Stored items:
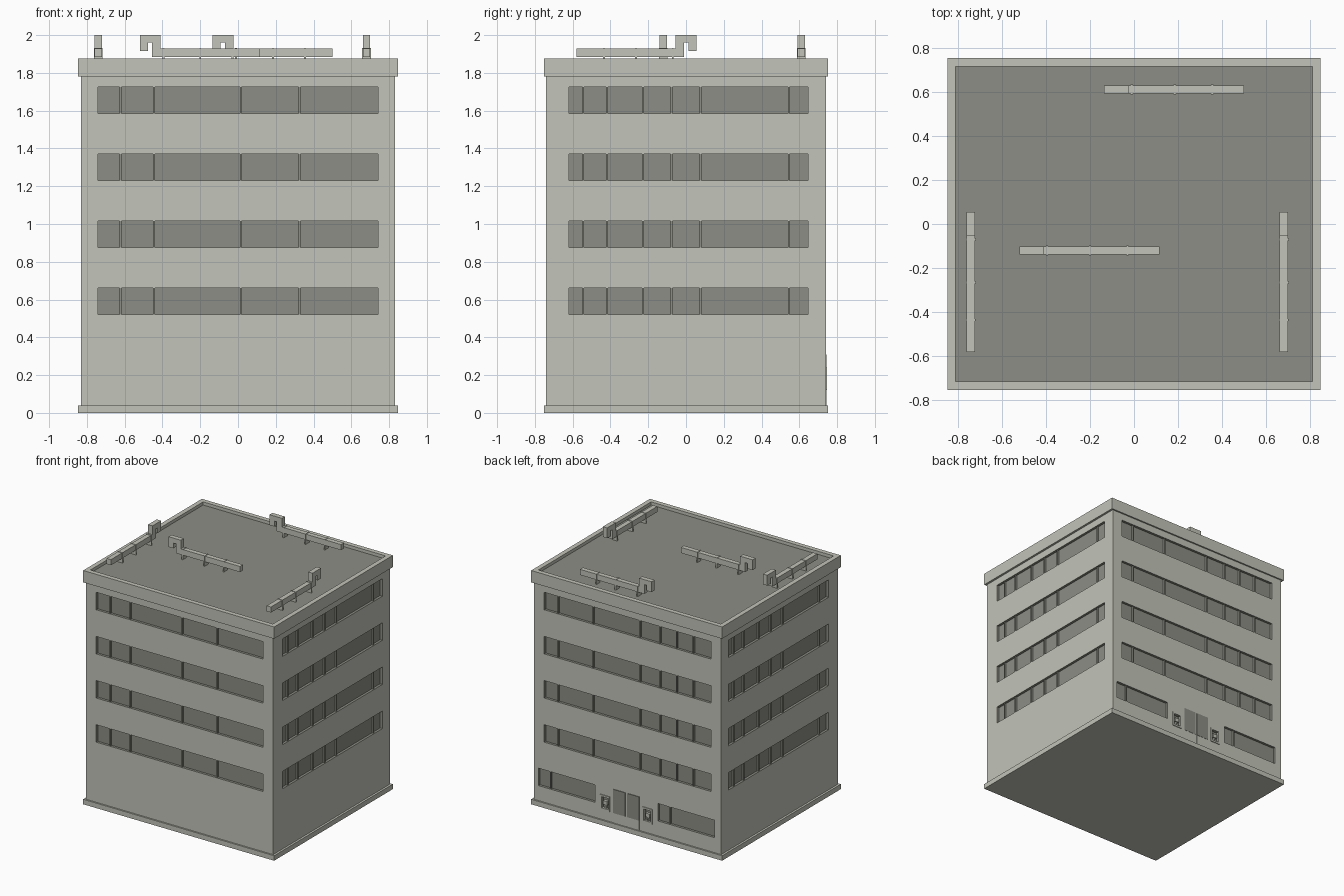
import bpy, bmesh
from mathutils import Matrix, Vector

cube = bpy.data.objects.get("Cube")
if cube:
    bpy.data.objects.remove(cube, do_unlink=True)


def material(name, rgb):
    m = bpy.data.materials.new(name)
    m.use_nodes = True
    m.diffuse_color = (*rgb, 1)
    m.node_tree.nodes["Principled BSDF"].inputs["Base Color"].default_value = (*rgb, 1)
    return m


STONE = material("pale_stone", (0.54, 0.546, 0.48))
DARK = material("dark_grey", (0.265, 0.269, 0.232))


def add_box(bm, lo, hi, mat=0):
    lo, hi = Vector(lo), Vector(hi)
    mtx = Matrix.Translation((lo + hi) / 2) @ Matrix.Diagonal((*(hi - lo), 1))
    verts = bmesh.ops.create_cube(bm, size=1, matrix=mtx)["verts"]
    for f in {f for v in verts for f in v.link_faces}:
        f.material_index = mat


def finish(bm, name):
    mesh = bpy.data.meshes.new(name)
    bmesh.ops.recalc_face_normals(bm, faces=bm.faces)
    bm.to_mesh(mesh)
    bm.free()
    mesh.materials.append(STONE)
    mesh.materials.append(DARK)
    ob = bpy.data.objects.new(name, mesh)
    bpy.context.collection.objects.link(ob)
    return ob


def boxes(name, items, mat=0):
    bm = bmesh.new()
    for lo, hi in items:
        add_box(bm, lo, hi, mat)
    return finish(bm, name)


WX, WY = 0.83, 0.74       # wall half sizes
DEPTH = 0.02              # window recess
FLOORS = [0.522 + 0.354 * i for i in range(4)]
WIN_H = 0.14


def on_wall(side, a, b, z0, z1, inner, outer):
    """Box spanning a..b along a wall, inner..outer measured from its face."""
    if side in ("front", "back"):
        s = -1 if side == "front" else 1
        y = sorted((s * (WY + inner), s * (WY + outer)))
        return (a, y[0], z0), (b, y[1], z1)
    s = -1 if side == "right" else 1
    x = sorted((s * (WX + inner), s * (WX + outer)))
    return (x[0], a, z0), (x[1], b, z1)


# Window bands: wall, start, end, bottom, mullion fractions
side_splits = (0.06, 0.16, 0.31, 0.43, 0.55, 0.92)
long_splits = (0.08, 0.2, 0.51, 0.72)
bands = []
for z in FLOORS:
    bands += [("front", -0.74, 0.74, z, long_splits),
              ("back", 0.74, -0.74, z, (0.08, 0.29, 0.57, 0.69, 0.79, 0.89)),
              ("left", -0.62, 0.645, z, side_splits),
              ("right", 0.645, -0.62, z, side_splits)]
bands += [("back", 0.79, 0.29, 0.16, (0.2,)), ("back", -0.27, -0.77, 0.16, (0.2,))]

cuts, bars = [], []
for side, a, b, z, splits in bands:
    cuts.append(on_wall(side, min(a, b), max(a, b), z, z + WIN_H, -DEPTH, 0.05))
    for t in splits:
        c = a + (b - a) * t
        bars.append(on_wall(side, c - 0.005, c + 0.005, z, z + WIN_H, -DEPTH - 0.004, -0.006))

# Small niches beside the doors
niches = [(0.155, 0.24), (-0.22, -0.135)]
for a, b in niches:
    cuts.append(on_wall("back", a + 0.012, b - 0.012, 0.135, 0.225, -DEPTH, 0.05))

# Walls with recessed dark bands
walls = boxes("walls", [((-WX, -WY, 0.02), (WX, WY, 1.80))])
cutter = boxes("window_cutter", cuts, 1)
cutter.hide_render = True
mod = walls.modifiers.new("windows", "BOOLEAN")
mod.operation = "DIFFERENCE"
mod.solver = "EXACT"
mod.object = cutter
graph = bpy.context.evaluated_depsgraph_get()
cut_mesh = bpy.data.meshes.new_from_object(walls.evaluated_get(graph))
walls.modifiers.clear()
walls.data = cut_mesh
bpy.data.objects.remove(cutter, do_unlink=True)
boxes("window_mullions", bars, 1)

# Plinth at the foot of the walls
boxes("plinth", [((-0.847, -0.752, 0), (0.847, 0.752, 0.04))])

# Roof slab with a raised parapet and dark sunken deck
bm = bmesh.new()
add_box(bm, (-0.847, -0.752, 1.78), (0.847, 0.752, 1.875))
top = max(bm.faces, key=lambda f: f.calc_center_median().z)
bmesh.ops.inset_region(bm, faces=[top], thickness=0.053)
deck = bmesh.ops.extrude_face_region(bm, geom=[top])["geom"]
bmesh.ops.translate(bm, vec=(0, 0, -0.025), verts=[g for g in deck if isinstance(g, bmesh.types.BMVert)])
for f in [g for g in deck if isinstance(g, bmesh.types.BMFace)]:
    f.material_index = 1
if top.is_valid:
    bmesh.ops.delete(bm, geom=[top], context="FACES_ONLY")
finish(bm, "roof_parapet")

# Entrance doors with handles and a slim centre post
doors = [(0.018, 0.125), (-0.105, 0.002)]
boxes("entrance_doors", [on_wall("back", a, b, 0.12, 0.31, -0.005, 0.005) for a, b in doors], 1)
boxes("door_steps", [on_wall("back", a, b, 0.04, 0.12, -0.005, 0.003) for a, b in doors])

# Niche frames and the little lamps inside them
frames, lamps = [], []
for a, b in niches:
    frames += [on_wall("back", a, a + 0.012, 0.12, 0.24, -0.005, 0.006),
               on_wall("back", b - 0.012, b, 0.12, 0.24, -0.005, 0.006),
               on_wall("back", a, b, 0.225, 0.24, -0.005, 0.006),
               on_wall("back", a, b, 0.12, 0.135, -0.005, 0.006)]
    c = (a + b) / 2
    lamps += [on_wall("back", c - 0.006, c + 0.006, 0.135, 0.17, -DEPTH, -0.004),
              on_wall("back", c - 0.018, c + 0.018, 0.165, 0.195, -DEPTH, 0.002)]
boxes("niche_frames", frames)
boxes("niche_lamps", lamps)

# Roof ducts: a hooked hood followed by a long low run on feet
PROFILE = [(0, 2.0), (0, 1.917), (0.043, 1.917), (0.043, 1.96), (0.065, 1.96),
           (0.065, 1.885), (0.635, 1.885), (0.635, 1.93), (0.11, 1.93), (0.11, 2.0)]


def duct(name, start, direction):
    bm = bmesh.new()
    face = bm.faces.new([bm.verts.new((s, -0.019, z)) for s, z in PROFILE])
    ext = bmesh.ops.extrude_face_region(bm, geom=[face])["geom"]
    bmesh.ops.translate(bm, vec=(0, 0.038, 0), verts=[g for g in ext if isinstance(g, bmesh.types.BMVert)])
    for s in (0.125, 0.32, 0.49):
        add_box(bm, (s - 0.005, -0.023, 1.85), (s + 0.005, 0.023, 1.933))
    ob = finish(bm, name)
    ob.location = (*start, 0)
    ob.rotation_euler.z = Vector((1, 0)).angle_signed(Vector(direction)) * -1
    return ob


duct("roof_duct_centre", (-0.52, -0.12), (1, 0))
duct("roof_duct_back", (-0.135, 0.61), (1, 0))
duct("roof_duct_right", (-0.74, 0.055), (0, -1))
duct("roof_duct_left", (0.68, 0.055), (0, -1))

Problem details => The answer to this exercise is one number: how many lines of the records above contain the string "meshes".

Result of this exercise => 2